“It wasn’t meant for me to be a quarterback in the NFL,” Miller told Newsday on Wednesday. “I had a different route I had to take. I had to figure it out.”
Prior to the injury, Miller was coming off a season in which he repeated as Big Ten Offensive Player of the Year. He entered 2014 with 5,292 career passing yards, 3,054 rushing yards and 84 total touchdowns. But after J.T. Barrett and Cardale Jones helped lead the Buckeyes to a national title that season, Miller — who was granted an extra year of eligibility — spoke to head coach Urban Meyer in May 2015 about switching to H-back once he was fully healthy.

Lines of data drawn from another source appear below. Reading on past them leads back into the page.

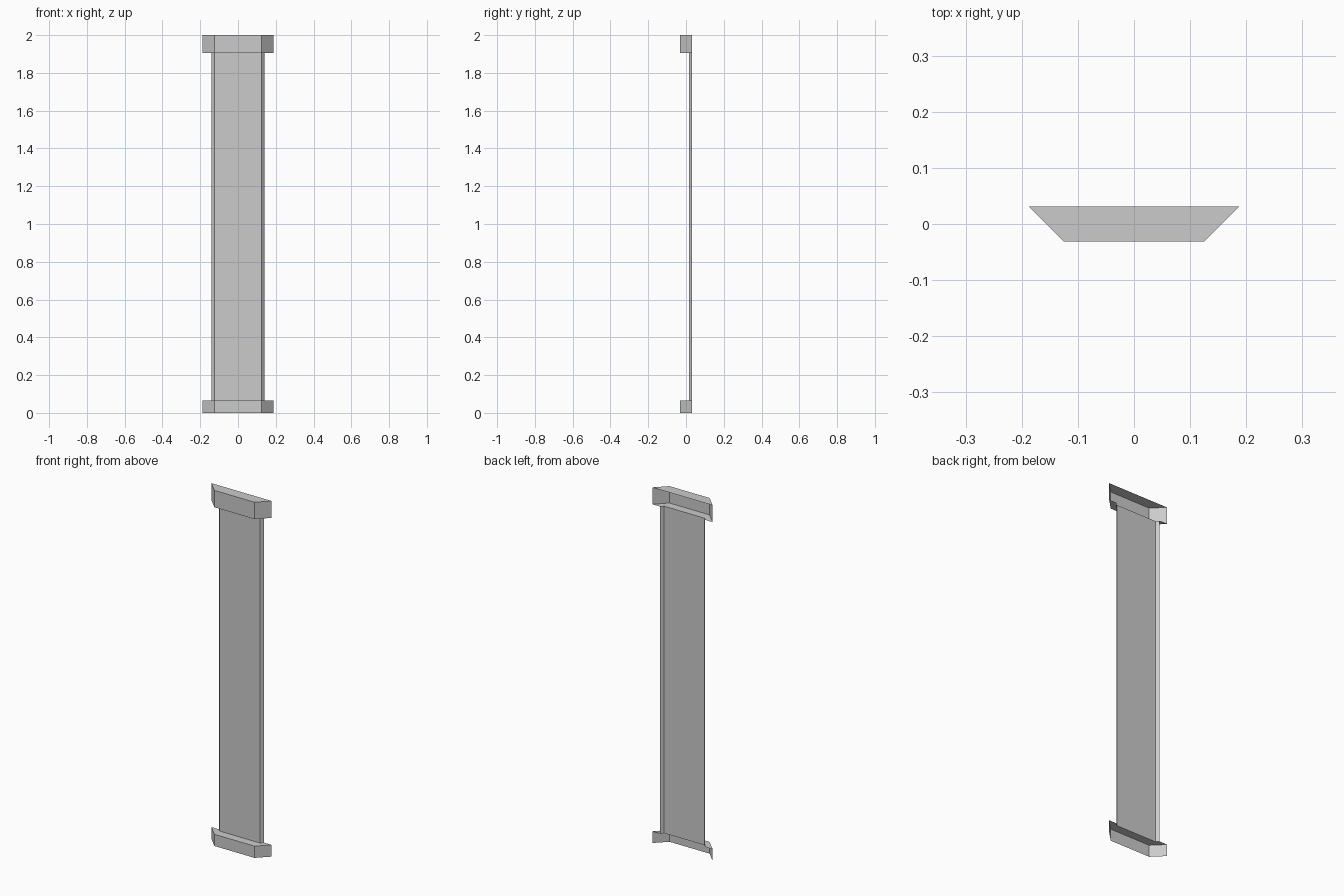
import bpy
import bmesh

if "Cube" in bpy.data.objects:
    bpy.data.objects.remove(bpy.data.objects["Cube"])

WALL_Y = 0.03125      # open back plane
HALF_W = 0.125        # half width of every front face


def profile(depth):
    """Three-sided, 45 degree splayed section that is open at the back."""
    front, wide = WALL_Y - depth, HALF_W + depth
    return [(-wide, WALL_Y), (-HALF_W, front), (HALF_W, front), (wide, WALL_Y)]


def make_part(name, stations, closed_top=False):
    """Loft open sections given as (depth, z), listed from bottom to top."""
    bm = bmesh.new()
    rows = [[bm.verts.new((x, y, z)) for x, y in profile(d)] for d, z in stations]
    for low, high in zip(rows, rows[1:]):
        for i in range(3):
            bm.faces.new((low[i], low[i + 1], high[i + 1], high[i]))
    if closed_top:
        bm.faces.new(rows[-1])
    mesh = bpy.data.meshes.new(name)
    bm.to_mesh(mesh)
    bm.free()
    obj = bpy.data.objects.new(name, mesh)
    bpy.context.collection.objects.link(obj)
    return obj


SHAFT_D, BLOCK_D = 0.0156, 0.0625
BASE_Z, CAP_Z, TOP_Z = 0.066, 1.905, 2.0

# Base block with a ledge in to the shaft, open underneath
make_part("base", [(BLOCK_D, 0), (BLOCK_D, BASE_Z), (SHAFT_D, BASE_Z)])
# Thin pilaster shaft
make_part("shaft", [(SHAFT_D, BASE_Z), (SHAFT_D, CAP_Z)])
# Cap block with underside ledge and closed top
make_part("cap", [(SHAFT_D, CAP_Z), (BLOCK_D, CAP_Z), (BLOCK_D, TOP_Z)], closed_top=True)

“I couldn’t throw over 45 yards,” Miller said, “but I was 100 percent.”
It was that switch that helped put Miller on the radar of NFL scouts. He totaled 601 yards from scrimmage and four touchdowns last season, showing off the same elusiveness and speed that made him a dangerous scrambler as a quarterback.
Miller credited some of his quarterback smarts with helping him transition to receiver. “Just knowing the fronts, the defense, the coverage, how to get open around defenders,” he said.
Miller said he worked out for 12 teams, but he knows he’s still far from being a complete receiver. He hopes to be even more versatile at the NFL level and prove he can handle an outside receiver role instead of playing just on in the inside as he did at Ohio State.
Yet, Miller knows what got him to this spot in the first place.
“I think my biggest strength is my hands. My hands are strong, I have good ball skills,” he said. “Being an athlete helped a lot, my strength and speed.”
Miller is in Chicago as part of Courtyard’s NFL Draft Town experience. Five of his teammates — defensive end Joey Bosa, running back Ezekiel Elliott, linebacker Darron Lee, offensive tackle Taylor Decker and cornerback Eli Apple — also are in Chicago, but they’ll be in the green room at Auditorium Theatre waiting for commissioner Roger Goodell to call their name Thursday night.
Miller said he hoped to hang out with those guys, but it’ll be tough to get them all together in one spot. “Everybody’s getting pulled different ways,” he said.
Miller is one of 21 Ohio State players in this draft, and more than half of them — including Miller — could know their new team within the first 50 picks. They’ve all pushed each other during the lead-up to the draft, demonstrating the Buckeyes’ overall strength these past few years. That camaraderie was evident during a recent “SportsCenter” appearance by Elliott. The likely top-10 pick made his own mock draft in which he had his teammates going in each of the first nine picks (and even then, he only stopped at nine because the monitor ran out of Ohio State players).
Miller followed suit Wednesday when asked which Buckeye he thought would be drafted highest. “We’re all dominant, we all wish we can go as high as possible,” he said. “I think we’re all on the same level. There are different teams that need different needs.”
In the meantime, Miller is hoping to make his own dream become a reality. Nearly a year after the biggest decision of his life, Miller sounded relaxed as he prepared for the biggest weekend of his life.
Said Miller: “Everything’s on the up-and-up.”